Don said...

I retired one year ago (now age 58). My wife is 55. We have lived in the Atlanta suburbs for the past 19 years but our only child (son, age 27) left here 9 years ago for college and now lives and works in the Boston suburbs. We definitely want to be nearer to him in the coming years. But for now, our aging parents live 4 hours away from us and we don't feel that we can totally relocate further away. Although we are life-long southerners, we both detest the hot, uncomfortable summers. We've been thinking that we will stay here for now, and rent from time to time in various places up north to find the right spot. We can always do the reverse years from now and come south during the coldest months. Last fall we spent 5 months renting in Massachusetts to see how we liked it and found many of the people were just as welcoming (maybe more) than southerners. Our son is currently not married but we will DEFINITELY want to be closer if/when he has his own family. It is somehow comforting to see the interest in this topic and know that so many others are going through this decision process.

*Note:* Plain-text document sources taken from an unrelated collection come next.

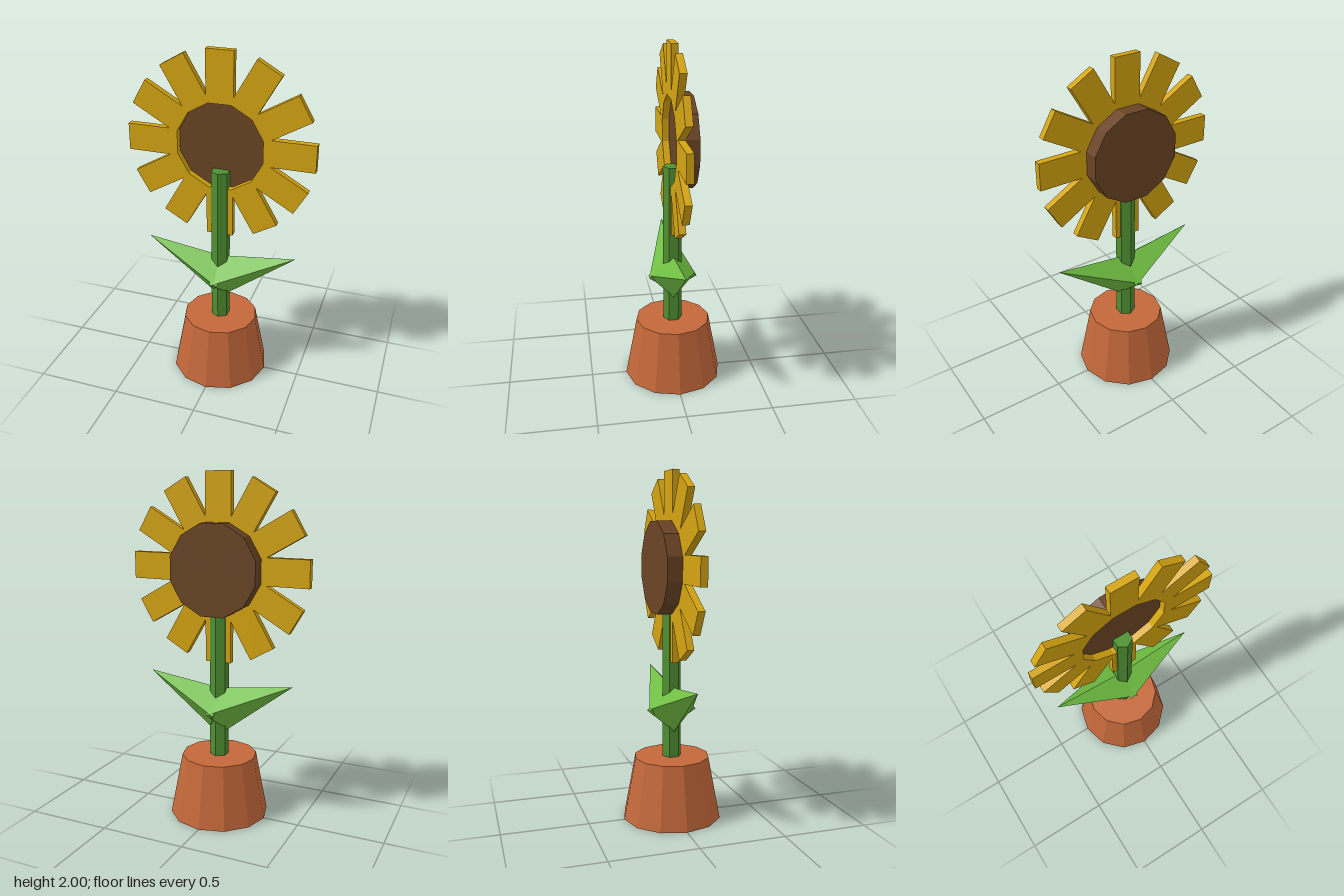
import * as THREE from 'three';
import { ConvexGeometry } from 'three/addons/geometries/ConvexGeometry.js';

function material(name, color) {
  const m = new THREE.MeshStandardMaterial({ color, flatShading: true });
  m.name = name;
  return m;
}

export function createModel() {
  const terracotta = material('terracotta', 0xc4683a);
  const stemGreen = material('stem green', 0x4f9032);
  const leafGreen = material('leaf green', 0x6fbd42);
  const petalYellow = material('petal yellow', 0xd4a411);
  const seedBrown = material('seed brown', 0x6a4424);

  const model = new THREE.Group();
  model.name = 'pottedFlower';
  const add = (parent, name, geometry, mat) => {
    const mesh = new THREE.Mesh(geometry, mat);
    mesh.name = name;
    parent.add(mesh);
    return mesh;
  };

  // Pot, wider at the foot
  add(model, 'pot', new THREE.CylinderGeometry(0.22, 0.29, 0.365, 12), terracotta)
    .position.y = 0.1825;

  // Six-sided stem, rooted inside the pot
  add(model, 'stem', new THREE.CylinderGeometry(0.055, 0.055, 1.02, 6), stemGreen)
    .position.y = 0.81;

  // Two four-sided pointed leaves crossing at the stem
  for (const [name, s] of [['leftLeaf', 1], ['rightLeaf', -1]]) {
    const points = [
      [0.45, 0.83, 0],
      [0.05, 0.52, 0],
      [-0.09, 0.76, 0],
      [-0.02, 0.64, 0.142],
      [-0.02, 0.64, -0.142],
    ].map(([x, y, z]) => new THREE.Vector3(s * x, y, z));
    add(model, name, new ConvexGeometry(points), leafGreen);
  }

  // Flower head: a ring of petals with the seed disc set behind it
  const head = new THREE.Group();
  head.name = 'flowerHead';
  head.position.y = 1.465;
  model.add(head);

  const inner = 0.245, outer = 0.535;
  const petal = new THREE.BoxGeometry(0.155, outer - inner, 0.04);
  petal.translate(0, (inner + outer) / 2, 0);
  for (let i = 0; i < 12; i++) {
    add(head, `petal${i + 1}`, petal, petalYellow).rotation.z = (i * Math.PI) / 6;
  }

  const disc = new THREE.CylinderGeometry(0.267, 0.267, 0.085, 12);
  disc.rotateY(Math.PI / 12);
  disc.rotateX(Math.PI / 2);
  add(head, 'seedDisc', disc, seedBrown).position.z = -0.0625;

  return model;
}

Sue said...

I am a single woman looking to relocate in 6 years out of Florida to possibly Northern Georgia or North Carolina, but in the foothills as opposed to the mountains. I like the weather of both these places. I won't have a large income, so I need to have a low cost of living wherever I go. Any suggestions or ideas are welcome.

Anonymous said...

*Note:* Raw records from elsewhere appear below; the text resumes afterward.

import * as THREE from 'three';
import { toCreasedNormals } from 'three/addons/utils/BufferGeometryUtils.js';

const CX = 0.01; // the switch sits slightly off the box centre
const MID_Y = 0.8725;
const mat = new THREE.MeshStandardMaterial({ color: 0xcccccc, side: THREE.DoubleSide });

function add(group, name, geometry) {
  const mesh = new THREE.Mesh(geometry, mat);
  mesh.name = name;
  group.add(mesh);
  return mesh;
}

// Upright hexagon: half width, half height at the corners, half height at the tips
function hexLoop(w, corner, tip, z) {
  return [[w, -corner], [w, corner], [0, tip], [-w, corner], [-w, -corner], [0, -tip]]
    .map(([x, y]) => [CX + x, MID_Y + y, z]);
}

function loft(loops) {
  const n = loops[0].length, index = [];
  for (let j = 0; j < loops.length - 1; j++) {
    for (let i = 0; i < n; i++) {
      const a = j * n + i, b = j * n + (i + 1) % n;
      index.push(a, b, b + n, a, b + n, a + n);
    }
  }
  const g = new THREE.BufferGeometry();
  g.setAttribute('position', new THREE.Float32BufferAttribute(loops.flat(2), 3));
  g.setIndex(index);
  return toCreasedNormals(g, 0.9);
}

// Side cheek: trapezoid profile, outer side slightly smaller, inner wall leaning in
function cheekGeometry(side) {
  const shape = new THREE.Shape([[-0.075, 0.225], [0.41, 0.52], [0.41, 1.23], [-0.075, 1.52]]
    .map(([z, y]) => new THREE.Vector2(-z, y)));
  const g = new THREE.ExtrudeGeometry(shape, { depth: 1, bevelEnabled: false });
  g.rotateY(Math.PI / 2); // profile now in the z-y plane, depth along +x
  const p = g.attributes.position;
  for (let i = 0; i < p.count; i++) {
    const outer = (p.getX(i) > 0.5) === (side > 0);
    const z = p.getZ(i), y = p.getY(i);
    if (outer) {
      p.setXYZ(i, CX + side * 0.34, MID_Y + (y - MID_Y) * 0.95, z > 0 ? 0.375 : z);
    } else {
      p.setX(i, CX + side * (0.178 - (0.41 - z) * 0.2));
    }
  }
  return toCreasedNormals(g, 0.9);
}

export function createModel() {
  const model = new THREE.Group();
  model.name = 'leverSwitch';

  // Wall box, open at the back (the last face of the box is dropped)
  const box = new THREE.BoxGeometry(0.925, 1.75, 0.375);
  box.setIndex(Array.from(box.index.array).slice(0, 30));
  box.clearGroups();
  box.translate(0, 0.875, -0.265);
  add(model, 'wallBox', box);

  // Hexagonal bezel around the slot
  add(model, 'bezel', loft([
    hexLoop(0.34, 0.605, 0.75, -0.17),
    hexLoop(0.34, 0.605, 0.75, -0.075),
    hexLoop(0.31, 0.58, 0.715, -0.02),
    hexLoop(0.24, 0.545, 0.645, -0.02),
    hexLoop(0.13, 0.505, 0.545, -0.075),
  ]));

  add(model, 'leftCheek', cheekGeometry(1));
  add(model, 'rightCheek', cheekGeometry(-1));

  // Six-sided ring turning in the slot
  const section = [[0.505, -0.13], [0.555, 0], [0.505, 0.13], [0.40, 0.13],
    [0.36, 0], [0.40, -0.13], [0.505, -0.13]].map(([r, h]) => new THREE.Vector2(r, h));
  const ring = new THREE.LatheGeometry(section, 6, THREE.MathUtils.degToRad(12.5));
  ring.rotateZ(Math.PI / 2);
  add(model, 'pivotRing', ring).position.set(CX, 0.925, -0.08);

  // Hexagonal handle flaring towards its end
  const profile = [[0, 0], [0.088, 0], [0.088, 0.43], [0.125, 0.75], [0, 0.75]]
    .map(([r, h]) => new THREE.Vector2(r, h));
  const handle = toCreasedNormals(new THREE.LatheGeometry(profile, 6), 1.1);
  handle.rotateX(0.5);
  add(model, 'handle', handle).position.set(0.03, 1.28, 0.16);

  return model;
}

We have always had a second home in a nice warm climate for our winter months. However, 12 years ago when I retired early and unexpectedly, we really had to consider if we should stay in our suburban Washington, DC home. We ended up moving from the big single family house into a spacious condo in a high rise. Our friends are important to us and that was a major consideration. Kids aren't nearby anyway. I'm getting way too old and cranky to go to the trouble of making new friends, training new doctors and learning new driving patterns. Our decision was perfect for us.

Kathy Sterndahl said...

I retired ten years ago (at 50) and have been living very happily in Chapala, Mexico, for almost eight years. I am 20 minutes from the international airport at Guadalajara, so travel back to the states, or anywhere else, is very easy. This area has the largest community of Americans living outside the US, and there are about as many Canadians here in the winter months. I speak Spanish, but most of us don't. Medical care here is excellent and very inexpensive. The local opportunities for volunteer work and socializing are endless. I own my home with no mortgage and also have a smaller home in Barra de Navidad, a beach community on the coast which also has many Americans and Canadians. I absolutely love it down here and cannot imagine moving back to the states. My boyfriend and I have looked at other popular retirement destinations, but we've never found anything that we've liked as well as here. Moving to a foreign country is definitely not for everyone, but if you think it might work for you, this place is a wonderful possibility.

Cara Larose said...

Always explore your options when looking for a place to retire. It would be great to settle in a place where you will feel happy and contented. Never settle for anything less. A retirement home is where you should be able to just sit back and relax, so find a place that will cater to those.

Anonymous said...

I have some relatives who live in New York as well and they chose retirement communities long island. They are a bit hesitant at first but they totally love it there now. The amenities are very good and it is near great establishments so they were able to maintain their lifestyle.

Anonymous said...

Nice to see others are wrestling with the same problem my wife and I are. We've been living in the same house in the inland So. Cal. area for 30 plus years. The house is ok, not to big, not to small it's the area around us that worries us. As the area continues to grow the traffic gets heavier, the crowds get bigger and the general pace of life just continues to get more rushed as we continue to get slower. Two of your five children still live in the area and we both have other family that lives within short driving distance. I'm 66 and she's 72. I work full time,she works part time and we're not ready to give up the income those jobs provide. So I guess for the moment we'll just stay put.